Before tying the knot, it’s important for you and your partner to sit down and have a sincere heart-to-heart about money. Premarital financial planning may seem uncomfortable, but by being frank from the very beginning of your marriage, you’ll learn a lot, which can be a huge stress-reliever in the long run. It doesn’t have to be an intimidating meeting sitting across a desk from one another; instead, make premarital financial planning fun by grabbing coffee or better yet, by ordering in some food and delving even deeper into your relationship. Who says that isn’t romantic? Read on to find out the three financial topics you and your fiancé/e should cover to establish good communication and build a solid foundation before the wedding.
Premarital Financial Planning
1. Talk about your past before starting your future
In your first financial conversation with your fiancé/e, you both need to lay all your cards on the table. Be open and honest about any debts you currently have, and any debt history that may have affected your credit score. Talk about secured debt like car payments or real estate, as well as unsecured debts like student loans and credit cards.
- What are the monthly payments and interest rates associated with each one?
- How long until the debt is paid in full?
Be sure to ask these questions, and also answer them for yourself. That way, you won’t have any surprises down the road.
Once you’ve established how much debt you each carry, you and your partner will want to get an idea of each other’s current finances. If you haven’t already, tell each other how much you currently earn (don’t forget about bonuses) and how much of that you save, invest and donate. Then, compare your monthly bills and any other financial obligations to gain a holistic view of your income and expenses.
Action item: Check your credit scores together to take the first step in understanding your joint financial future. Try www.creditkarma.com for a free credit score with no hidden fees.
2. Open up about your attitudes toward money
Now that you understand how much you each have, next you’ll want to discuss how you each feel about money. Here are some ideas of questions to ask.
- What do you consider disposable income: Clothes? Gadgets? Travel? It’s ok if you don’t agree on everything, at this point you just want to learn more about each other’s perspectives.
- How do you each feel about combining bank accounts? Would you rather keep them separate? Who will be in charge of paying the bills?
- How comfortable are you with risk? What types of saving and investing would you like to do?
- Do either of you feel the need for a pre-nup?
Some of these questions may seem tough, but asking them early on will be a huge benefit in your relationship. Rather than assuming what the other is thinking, you’ll instead encourage an open dialogue. Premarital financial planning is great not just for finances, but for every aspect of your life together.
Action item: Use this simple budget worksheet from the FTC to create a joint monthly budget together.
3. Map out your future financial goals
You know you want to share your life together, but what does that look like to each of you? By verbalizing both short-term and long-term goals, you and your partner can help each other prioritize and work towards achieving them.
- What are your career goals? How can you support each other in turning those plans into a reality?
- Do you plan on having kids? Start to talk about your childcare options early on to avoid any unrealistic expectations further down the road.

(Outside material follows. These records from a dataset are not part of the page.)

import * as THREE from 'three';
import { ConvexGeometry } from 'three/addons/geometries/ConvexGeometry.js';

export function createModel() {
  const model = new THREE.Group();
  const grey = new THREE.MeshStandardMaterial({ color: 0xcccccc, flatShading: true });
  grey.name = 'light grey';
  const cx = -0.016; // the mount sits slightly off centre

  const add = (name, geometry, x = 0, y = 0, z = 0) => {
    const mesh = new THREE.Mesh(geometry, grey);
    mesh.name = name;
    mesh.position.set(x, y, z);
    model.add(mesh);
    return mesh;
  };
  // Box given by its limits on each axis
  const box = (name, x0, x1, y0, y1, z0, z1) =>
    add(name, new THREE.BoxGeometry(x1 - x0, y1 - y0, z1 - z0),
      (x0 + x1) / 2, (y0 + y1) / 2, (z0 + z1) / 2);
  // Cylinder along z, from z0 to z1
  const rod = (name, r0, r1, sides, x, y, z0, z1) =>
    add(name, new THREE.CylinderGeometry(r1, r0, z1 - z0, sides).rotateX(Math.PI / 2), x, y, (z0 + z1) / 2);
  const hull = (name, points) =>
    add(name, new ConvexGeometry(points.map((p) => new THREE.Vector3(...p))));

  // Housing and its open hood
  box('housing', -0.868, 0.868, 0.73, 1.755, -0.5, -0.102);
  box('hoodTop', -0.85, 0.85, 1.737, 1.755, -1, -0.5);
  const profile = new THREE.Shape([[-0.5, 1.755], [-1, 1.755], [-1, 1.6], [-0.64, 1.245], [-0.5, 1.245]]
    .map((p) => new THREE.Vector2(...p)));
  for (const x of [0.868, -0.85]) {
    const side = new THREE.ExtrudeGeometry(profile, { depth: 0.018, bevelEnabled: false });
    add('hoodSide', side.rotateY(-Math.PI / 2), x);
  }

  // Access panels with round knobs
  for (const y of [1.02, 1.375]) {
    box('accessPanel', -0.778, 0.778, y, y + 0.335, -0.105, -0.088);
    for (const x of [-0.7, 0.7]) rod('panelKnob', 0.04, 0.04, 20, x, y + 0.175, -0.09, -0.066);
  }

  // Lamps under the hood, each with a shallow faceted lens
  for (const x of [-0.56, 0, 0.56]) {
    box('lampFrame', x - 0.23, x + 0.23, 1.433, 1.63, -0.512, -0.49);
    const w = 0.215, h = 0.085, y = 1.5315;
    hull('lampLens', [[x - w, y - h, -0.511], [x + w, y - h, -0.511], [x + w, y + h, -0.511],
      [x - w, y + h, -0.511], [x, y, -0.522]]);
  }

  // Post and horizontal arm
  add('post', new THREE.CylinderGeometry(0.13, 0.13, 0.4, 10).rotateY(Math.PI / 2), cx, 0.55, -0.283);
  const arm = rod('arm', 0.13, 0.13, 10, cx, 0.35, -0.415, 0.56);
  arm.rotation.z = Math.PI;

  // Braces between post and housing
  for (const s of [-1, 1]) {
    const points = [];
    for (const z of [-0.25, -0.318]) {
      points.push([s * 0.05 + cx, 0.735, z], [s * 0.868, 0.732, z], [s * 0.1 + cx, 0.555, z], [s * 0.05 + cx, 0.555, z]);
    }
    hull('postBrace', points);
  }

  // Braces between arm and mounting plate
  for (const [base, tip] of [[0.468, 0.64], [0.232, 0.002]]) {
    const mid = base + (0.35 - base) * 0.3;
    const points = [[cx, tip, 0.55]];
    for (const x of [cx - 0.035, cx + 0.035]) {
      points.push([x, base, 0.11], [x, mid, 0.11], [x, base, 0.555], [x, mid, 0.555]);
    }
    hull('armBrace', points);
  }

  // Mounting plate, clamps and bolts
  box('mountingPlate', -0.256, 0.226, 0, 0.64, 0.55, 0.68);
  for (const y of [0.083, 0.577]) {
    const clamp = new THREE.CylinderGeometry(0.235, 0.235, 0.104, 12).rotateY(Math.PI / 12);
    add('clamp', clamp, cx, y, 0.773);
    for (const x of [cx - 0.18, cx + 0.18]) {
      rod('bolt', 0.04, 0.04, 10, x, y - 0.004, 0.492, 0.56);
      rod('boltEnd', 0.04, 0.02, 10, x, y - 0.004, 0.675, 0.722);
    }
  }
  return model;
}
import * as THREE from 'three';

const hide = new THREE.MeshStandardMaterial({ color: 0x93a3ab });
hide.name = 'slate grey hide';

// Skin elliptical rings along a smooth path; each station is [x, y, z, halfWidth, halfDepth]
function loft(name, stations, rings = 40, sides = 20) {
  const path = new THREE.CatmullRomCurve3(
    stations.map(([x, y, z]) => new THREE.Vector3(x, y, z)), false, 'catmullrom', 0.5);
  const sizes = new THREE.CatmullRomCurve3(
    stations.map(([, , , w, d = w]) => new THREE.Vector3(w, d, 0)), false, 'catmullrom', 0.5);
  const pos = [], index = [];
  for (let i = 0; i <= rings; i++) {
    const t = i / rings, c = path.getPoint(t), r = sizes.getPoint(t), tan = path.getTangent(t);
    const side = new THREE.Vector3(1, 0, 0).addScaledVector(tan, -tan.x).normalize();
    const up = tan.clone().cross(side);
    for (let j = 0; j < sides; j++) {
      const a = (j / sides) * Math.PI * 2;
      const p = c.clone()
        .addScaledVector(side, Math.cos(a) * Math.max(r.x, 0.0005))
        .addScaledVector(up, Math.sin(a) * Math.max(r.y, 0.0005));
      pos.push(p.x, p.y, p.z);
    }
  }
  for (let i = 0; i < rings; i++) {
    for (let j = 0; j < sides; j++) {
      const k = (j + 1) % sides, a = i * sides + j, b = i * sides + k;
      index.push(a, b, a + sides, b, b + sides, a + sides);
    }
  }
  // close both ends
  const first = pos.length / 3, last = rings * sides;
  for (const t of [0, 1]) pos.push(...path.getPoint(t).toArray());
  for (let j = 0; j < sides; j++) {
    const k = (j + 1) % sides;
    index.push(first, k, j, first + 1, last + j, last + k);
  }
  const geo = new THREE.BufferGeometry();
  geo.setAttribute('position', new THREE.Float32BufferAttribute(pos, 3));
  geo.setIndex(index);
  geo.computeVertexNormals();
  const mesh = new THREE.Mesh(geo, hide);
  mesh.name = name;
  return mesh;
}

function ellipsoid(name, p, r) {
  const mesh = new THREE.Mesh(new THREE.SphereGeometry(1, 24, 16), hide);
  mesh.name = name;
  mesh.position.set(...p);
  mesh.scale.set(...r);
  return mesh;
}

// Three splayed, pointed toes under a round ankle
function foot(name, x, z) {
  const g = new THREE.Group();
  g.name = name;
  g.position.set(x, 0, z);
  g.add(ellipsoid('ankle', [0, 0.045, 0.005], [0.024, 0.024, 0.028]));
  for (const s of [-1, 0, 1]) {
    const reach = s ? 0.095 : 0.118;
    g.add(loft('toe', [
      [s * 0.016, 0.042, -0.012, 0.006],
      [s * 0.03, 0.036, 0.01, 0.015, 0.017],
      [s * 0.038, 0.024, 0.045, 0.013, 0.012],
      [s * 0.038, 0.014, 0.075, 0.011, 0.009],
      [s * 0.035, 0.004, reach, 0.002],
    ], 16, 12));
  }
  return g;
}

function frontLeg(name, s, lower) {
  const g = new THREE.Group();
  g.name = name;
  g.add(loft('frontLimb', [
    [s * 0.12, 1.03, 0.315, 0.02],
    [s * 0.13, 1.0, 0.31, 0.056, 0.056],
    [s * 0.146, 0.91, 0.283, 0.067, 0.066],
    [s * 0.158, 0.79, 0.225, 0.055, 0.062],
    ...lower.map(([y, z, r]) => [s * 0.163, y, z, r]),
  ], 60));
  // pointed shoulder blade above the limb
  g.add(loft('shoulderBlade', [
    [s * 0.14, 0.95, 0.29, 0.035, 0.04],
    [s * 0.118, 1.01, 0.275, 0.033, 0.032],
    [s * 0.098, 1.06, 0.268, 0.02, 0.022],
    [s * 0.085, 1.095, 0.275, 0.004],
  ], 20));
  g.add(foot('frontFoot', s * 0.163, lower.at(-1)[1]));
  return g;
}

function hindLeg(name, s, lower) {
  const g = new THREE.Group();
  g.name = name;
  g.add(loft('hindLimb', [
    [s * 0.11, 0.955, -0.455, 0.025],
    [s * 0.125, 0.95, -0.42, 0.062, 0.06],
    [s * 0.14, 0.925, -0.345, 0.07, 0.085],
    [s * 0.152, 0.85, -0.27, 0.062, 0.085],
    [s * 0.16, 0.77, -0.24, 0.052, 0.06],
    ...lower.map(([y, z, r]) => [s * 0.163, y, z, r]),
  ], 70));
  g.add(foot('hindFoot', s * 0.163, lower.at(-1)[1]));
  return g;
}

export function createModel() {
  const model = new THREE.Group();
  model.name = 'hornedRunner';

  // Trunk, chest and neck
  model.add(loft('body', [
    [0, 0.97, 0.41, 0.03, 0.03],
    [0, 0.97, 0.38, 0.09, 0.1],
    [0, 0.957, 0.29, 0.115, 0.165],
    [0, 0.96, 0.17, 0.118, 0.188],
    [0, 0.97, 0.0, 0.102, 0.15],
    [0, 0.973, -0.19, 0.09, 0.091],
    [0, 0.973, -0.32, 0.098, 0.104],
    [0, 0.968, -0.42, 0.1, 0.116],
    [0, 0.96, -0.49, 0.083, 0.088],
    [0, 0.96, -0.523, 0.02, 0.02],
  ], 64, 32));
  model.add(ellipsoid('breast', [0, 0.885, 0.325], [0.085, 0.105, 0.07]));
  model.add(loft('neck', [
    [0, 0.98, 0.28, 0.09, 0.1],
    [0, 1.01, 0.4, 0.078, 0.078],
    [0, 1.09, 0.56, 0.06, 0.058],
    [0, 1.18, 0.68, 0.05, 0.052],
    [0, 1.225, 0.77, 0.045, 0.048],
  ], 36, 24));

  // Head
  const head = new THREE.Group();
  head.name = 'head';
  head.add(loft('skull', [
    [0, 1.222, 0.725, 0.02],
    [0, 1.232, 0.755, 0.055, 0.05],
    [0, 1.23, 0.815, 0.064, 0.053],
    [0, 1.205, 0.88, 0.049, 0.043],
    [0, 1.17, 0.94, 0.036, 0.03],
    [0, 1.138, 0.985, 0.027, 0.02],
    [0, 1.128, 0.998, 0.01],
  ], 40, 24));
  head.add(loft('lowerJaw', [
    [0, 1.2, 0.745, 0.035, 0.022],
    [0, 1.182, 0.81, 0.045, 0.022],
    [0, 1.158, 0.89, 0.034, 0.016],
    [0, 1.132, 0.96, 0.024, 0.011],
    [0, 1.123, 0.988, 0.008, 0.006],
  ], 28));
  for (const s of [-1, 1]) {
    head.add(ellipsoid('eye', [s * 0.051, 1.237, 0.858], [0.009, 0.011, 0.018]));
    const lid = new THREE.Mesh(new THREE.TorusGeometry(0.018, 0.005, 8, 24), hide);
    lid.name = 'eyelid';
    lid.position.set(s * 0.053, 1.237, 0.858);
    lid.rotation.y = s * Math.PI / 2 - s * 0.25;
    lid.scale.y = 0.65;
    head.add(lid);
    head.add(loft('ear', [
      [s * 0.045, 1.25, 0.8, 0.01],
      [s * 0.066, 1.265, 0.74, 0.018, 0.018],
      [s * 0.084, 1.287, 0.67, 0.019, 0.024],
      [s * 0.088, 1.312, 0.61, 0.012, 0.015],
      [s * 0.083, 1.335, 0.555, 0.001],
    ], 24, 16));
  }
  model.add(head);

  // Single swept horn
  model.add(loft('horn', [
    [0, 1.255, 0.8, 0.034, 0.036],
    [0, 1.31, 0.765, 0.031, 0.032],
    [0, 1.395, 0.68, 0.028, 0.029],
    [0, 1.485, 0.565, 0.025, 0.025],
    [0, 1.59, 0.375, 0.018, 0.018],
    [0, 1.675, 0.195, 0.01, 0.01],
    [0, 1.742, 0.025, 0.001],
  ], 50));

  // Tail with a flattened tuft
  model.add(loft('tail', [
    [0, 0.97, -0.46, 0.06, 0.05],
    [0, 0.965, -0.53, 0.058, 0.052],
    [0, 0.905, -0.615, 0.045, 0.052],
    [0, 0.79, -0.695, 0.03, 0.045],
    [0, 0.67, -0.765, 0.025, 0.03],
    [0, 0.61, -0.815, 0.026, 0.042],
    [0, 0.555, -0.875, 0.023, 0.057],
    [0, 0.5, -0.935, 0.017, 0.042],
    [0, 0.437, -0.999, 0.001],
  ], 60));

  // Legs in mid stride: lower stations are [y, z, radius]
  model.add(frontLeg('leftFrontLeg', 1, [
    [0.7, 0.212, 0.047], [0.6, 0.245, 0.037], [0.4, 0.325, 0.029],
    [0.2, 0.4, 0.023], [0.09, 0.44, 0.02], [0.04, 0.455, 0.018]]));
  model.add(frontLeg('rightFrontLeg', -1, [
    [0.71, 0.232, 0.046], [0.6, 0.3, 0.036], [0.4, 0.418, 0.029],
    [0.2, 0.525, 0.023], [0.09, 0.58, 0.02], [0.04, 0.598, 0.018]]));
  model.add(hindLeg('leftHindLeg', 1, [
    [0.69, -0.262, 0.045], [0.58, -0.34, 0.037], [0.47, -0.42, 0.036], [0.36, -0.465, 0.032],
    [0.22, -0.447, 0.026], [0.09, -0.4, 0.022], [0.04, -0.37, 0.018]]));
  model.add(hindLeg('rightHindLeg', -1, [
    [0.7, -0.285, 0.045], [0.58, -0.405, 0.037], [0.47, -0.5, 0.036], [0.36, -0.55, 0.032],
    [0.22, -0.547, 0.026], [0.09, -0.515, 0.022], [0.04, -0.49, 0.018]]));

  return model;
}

- Finally, how do each of you feel about home ownership? Talk about where you’d like to live geographically, as well as what type of home you prefer (single family home, townhouse or condo). Do you know what your monthly mortgage payments should look like? It’s never too early to start thinking about your dream home together.
Action item: Talk to a Carlyle Financial mortgage banker to assess your finances and find the perfect home at the right price.
What other financial questions do you think you should ask your fiancé/e before getting married? Let us know in the comments section.